Nothing but the lines from the start of the entries below through the line containing "function backOf(x, r)" should appear in the answer, copied exactly and free of pictures.

Material to process:
◇ ◇ ◇

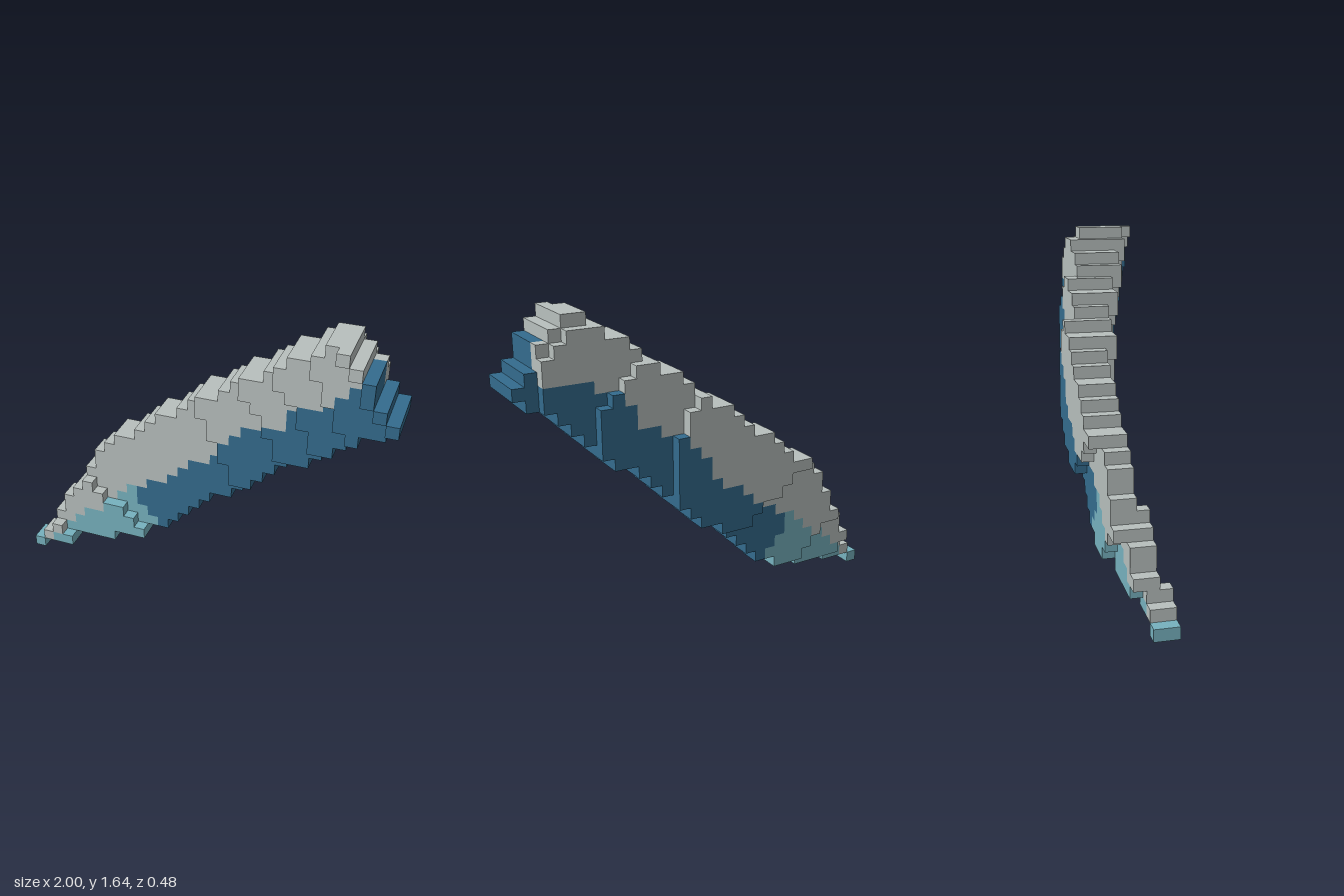
import * as THREE from 'three';
import { mergeGeometries } from 'three/addons/utils/BufferGeometryUtils.js';

const U = 2 / 33; // block size
const HEIGHT = 27;

// Per row, bottom to top: first block, start of tip colour, start of lower colour, end
const ROWS = [
  [0, 0, 1, 1], [1, 2, 4, 4], [2, 3, 8, 8], [2, 4, 11, 11], [3, 5, 12, 13],
  [3, 7, 11, 14], [4, 8, 10, 15], [5, 9, 10, 16], [5, 11, 11, 17], [6, 13, 13, 19],
  [6, 14, 14, 20], [7, 15, 15, 21], [8, 17, 17, 22], [10, 18, 18, 23], [11, 18, 18, 24],
  [12, 19, 19, 26], [14, 20, 20, 27], [15, 22, 22, 28], [16, 24, 24, 29], [18, 24, 24, 30],
  [19, 25, 25, 32], [20, 27, 27, 33], [22, 28, 28, 32], [23, 29, 29, 31], [24, 30, 30, 31],
  [26, 30, 30, 30], [27, 29, 29, 29],
];

// Slanted lines (offset, slope) at which the front steps one block forward
const FRONT_STEPS = [[24.5, 0.5], [31.4, 0.57], [35.5, 0.57], [38, 0.5], [44.8, 0.65]];

function frontOf(x, r) {
  if (x < 5 - r) return 1;
  if (x < 11 - 1.35 * (r - 3)) return 0;
  return -1 + FRONT_STEPS.filter(([a, m]) => x >= a - m * r).length;
}

function backOf(x, r) {
  if (r >= 8 && r < 20 && x >= 8 + 1.5 * (12 - r) && x < Math.min(21, 28.5 - 0.5 * r)) return -4;
  if (r >= 3 && r < 23 && x >= 4 + 1.25 * (6 - r) && x < Math.min(27, 46 - r)) return -3;
  if (r >= 1 && r < 26 && x >= 2 + 0.6 * (3 - r) && x < Math.min(31, 54 - r)) return -2;
  return -1;
}

function filled(x, r, k) {
  if (r < 0 || r >= HEIGHT) return false;
  const [start, , , end] = ROWS[r];
  return x >= start && x < end && k >= backOf(x, r) && k < frontOf(x, r);
}

// 0 upper band, 1 tip, 2 lower band
function bandOf(x, r, k) {
  const [, tip, lower] = ROWS[r];
  if (x < tip || (k < 0 && r >= 23) || (k < -1 && r >= 22)) return 0;
  return x < lower ? 1 : 2;
}

// Block side: neighbour direction and the turn that makes a plane face it
const Q = Math.PI / 2;
const SIDES = [
  [1, 0, 0, 0, Q], [-1, 0, 0, 0, -Q], [0, 1, 0, -Q, 0],
  [0, -1, 0, Q, 0], [0, 0, 1, 0, 0], [0, 0, -1, 0, 2 * Q],
];

export function createModel() {
  const group = new THREE.Group();
  group.name = 'curvedWing';
  const faces = [[], [], []];

  // Only the exposed sides of the blocks are built
  for (let r = 0; r < HEIGHT; r++) {
    for (let x = ROWS[r][0]; x < ROWS[r][3]; x++) {
      for (let k = backOf(x, r); k < frontOf(x, r); k++) {
        for (const [dx, dy, dz, turnX, turnY] of SIDES) {
          if (filled(x + dx, r + dy, k + dz)) continue;
          const face = new THREE.PlaneGeometry(U, U).rotateX(turnX).rotateY(turnY);
          face.translate(
            (x + 0.5 + dx / 2) * U - 1,
            (r + 0.5 + dy / 2) * U,
            (k + 0.5 + dz / 2) * U,
          );
          faces[bandOf(x, r, k)].push(face);
        }
      }
    }
  }

  // One mesh per coloured band
  const bands = [
    ['upperBand', 'paleGrey', 0xb8c0be],
    ['tipPatch', 'paleTeal', 0x77b2bf],
    ['lowerBand', 'deepBlue', 0x346c8e],
  ];
  bands.forEach(([name, colourName, color], i) => {
    const material = new THREE.MeshStandardMaterial({ color });
    material.name = colourName;
    const mesh = new THREE.Mesh(mergeGeometries(faces[i]), material);
    mesh.name = name;
    group.add(mesh);
  });
  return group;
}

◇ ◇ ◇

Answer to this task:
import * as THREE from 'three';
import { mergeGeometries } from 'three/addons/utils/BufferGeometryUtils.js';

const U = 2 / 33; // block size
const HEIGHT = 27;

// Per row, bottom to top: first block, start of tip colour, start of lower colour, end
const ROWS = [
  [0, 0, 1, 1], [1, 2, 4, 4], [2, 3, 8, 8], [2, 4, 11, 11], [3, 5, 12, 13],
  [3, 7, 11, 14], [4, 8, 10, 15], [5, 9, 10, 16], [5, 11, 11, 17], [6, 13, 13, 19],
  [6, 14, 14, 20], [7, 15, 15, 21], [8, 17, 17, 22], [10, 18, 18, 23], [11, 18, 18, 24],
  [12, 19, 19, 26], [14, 20, 20, 27], [15, 22, 22, 28], [16, 24, 24, 29], [18, 24, 24, 30],
  [19, 25, 25, 32], [20, 27, 27, 33], [22, 28, 28, 32], [23, 29, 29, 31], [24, 30, 30, 31],
  [26, 30, 30, 30], [27, 29, 29, 29],
];

// Slanted lines (offset, slope) at which the front steps one block forward
const FRONT_STEPS = [[24.5, 0.5], [31.4, 0.57], [35.5, 0.57], [38, 0.5], [44.8, 0.65]];

function frontOf(x, r) {
  if (x < 5 - r) return 1;
  if (x < 11 - 1.35 * (r - 3)) return 0;
  return -1 + FRONT_STEPS.filter(([a, m]) => x >= a - m * r).length;
}

function backOf(x, r) {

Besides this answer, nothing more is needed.